A year ago, Charleston, West Virginia was consumed by a drinking water crisis.
Hundreds of thousands of citizens in West Virginia’s capital city were not drinking the water.
And for good reason.
In January 2014, about 7,500 gallons of a toxic chemical mixture leaked from a Freedom Industries tank into the Elk River, and then downstream into a drinking water facility.
In the wake of the spill, the legislature passed a bill that would regulate thousands of above-ground tanks across the state.
What a difference a year makes.

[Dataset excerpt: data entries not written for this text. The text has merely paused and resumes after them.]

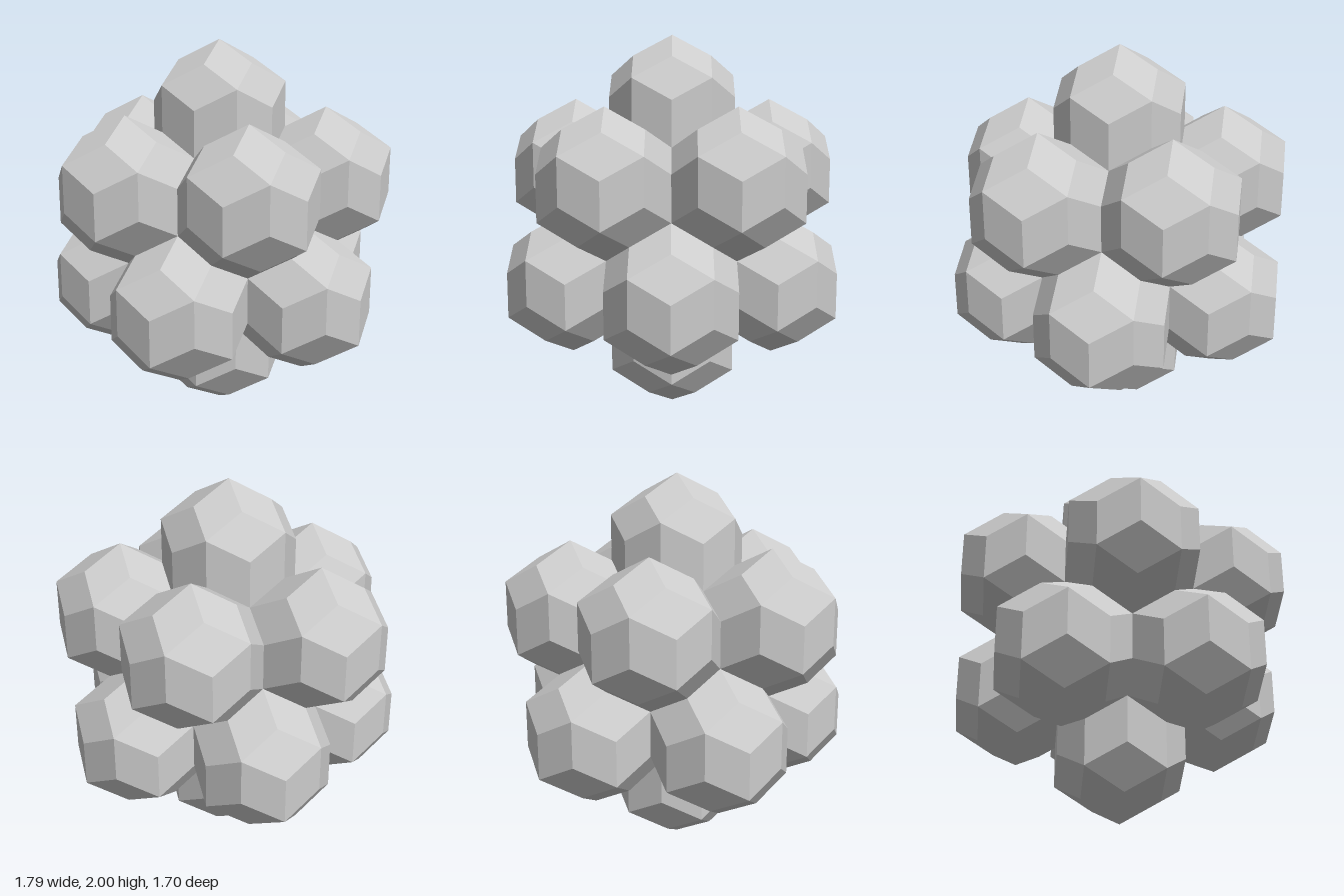
import * as THREE from 'three';

// Twelve directions of an icosahedron standing on a vertex: pole, two rings of five, pole
function icosahedronDirections() {
  const dirs = [new THREE.Vector3(0, 1, 0), new THREE.Vector3(0, -1, 0)];
  const h = 1 / Math.sqrt(5), r = 2 / Math.sqrt(5);
  for (let i = 0; i < 5; i++) {
    const a = (i * 2 * Math.PI) / 5;
    const upper = new THREE.Vector3(r * Math.cos(a), h, r * Math.sin(a));
    dirs.push(upper, upper.clone().negate());
  }
  return dirs;
}

// Rhombic triacontahedron: one rhombus over every edge of the icosahedron
function triacontahedron(dirs, radius) {
  const adjacent = (a, b) => a !== b && a.dot(b) > 0.4 && a.dot(b) < 0.5;
  const phi = (1 + Math.sqrt(5)) / 2;
  const threeFoldRadius = radius * Math.sqrt(3 / (phi + 2));
  const positions = [];
  dirs.forEach((a, i) => dirs.slice(i + 1).forEach((b) => {
    if (!adjacent(a, b)) return;
    // the two icosahedron faces sharing this edge give the other two corners
    const [p, q] = dirs.filter((c) => adjacent(a, c) && adjacent(b, c))
      .map((c) => a.clone().add(b).add(c).setLength(threeFoldRadius));
    const va = a.clone().multiplyScalar(radius);
    const vb = b.clone().multiplyScalar(radius);
    const normal = p.clone().sub(va).cross(vb.clone().sub(va));
    const [c1, c2] = normal.dot(va) > 0 ? [p, q] : [q, p];
    for (const v of [va, c1, vb, va, vb, c2]) positions.push(v.x, v.y, v.z);
  }));
  const geometry = new THREE.BufferGeometry();
  geometry.setAttribute('position', new THREE.Float32BufferAttribute(positions, 3));
  geometry.computeVertexNormals();
  return geometry;
}

export function createModel() {
  const group = new THREE.Group();
  group.name = 'polyhedronCluster';
  const dirs = icosahedronDirections();

  // Cell size and spacing chosen so neighbours share a face and the total height is 2
  const spacing = 0.618, cellRadius = 0.382;
  const geometry = triacontahedron(dirs, cellRadius);
  const material = new THREE.MeshStandardMaterial({ color: 0xcccccc, flatShading: true });

  // One cell at each icosahedron vertex
  dirs.forEach((dir, i) => {
    const cell = new THREE.Mesh(geometry, material);
    cell.name = `rhombicCell${i + 1}`;
    cell.position.copy(dir).multiplyScalar(spacing);
    cell.position.y += 1;
    group.add(cell);
  });
  return group;
}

At the behest of the oil, natural gas and chemical industries, our elected representatives, including Senator Charles Trump and Senator Craig Blair, have introduced legislation (SB 423/HB 2574) that would exempt thousands of tanks from the above ground tank law — leaving only 90 tanks still subject to the safety law.
According to an analysis by Downstream Strategies and the West Virginia Rivers Coalition, “only 90 tanks would still be regulated should these bills become law — this represents just 0.2% of the tanks that are currently regulated.”
According to the analysis, the legislation would drastically reduce the number of tanks subject to the Aboveground Storage Tank Act by exempting tanks outside of zones of critical concern, tanks that store 10,000 gallons or less, tanks associated with the oil and gas industry, tanks certified to be operated and maintained in accordance with American Petroleum Institute or Steel Tank Institute standards, a groundwater protection plan, or a spill prevention, control, and countermeasures program.
“The bill is an extreme gutting of the protections the legislature passed unanimously last year,” said Angie Rosser of the West Virginia Rivers Coalition. “It makes us question if anything was learned at all from the water crisis, as this essentially returns us to where we were with under-regulated above-ground storage tanks threatening our water.”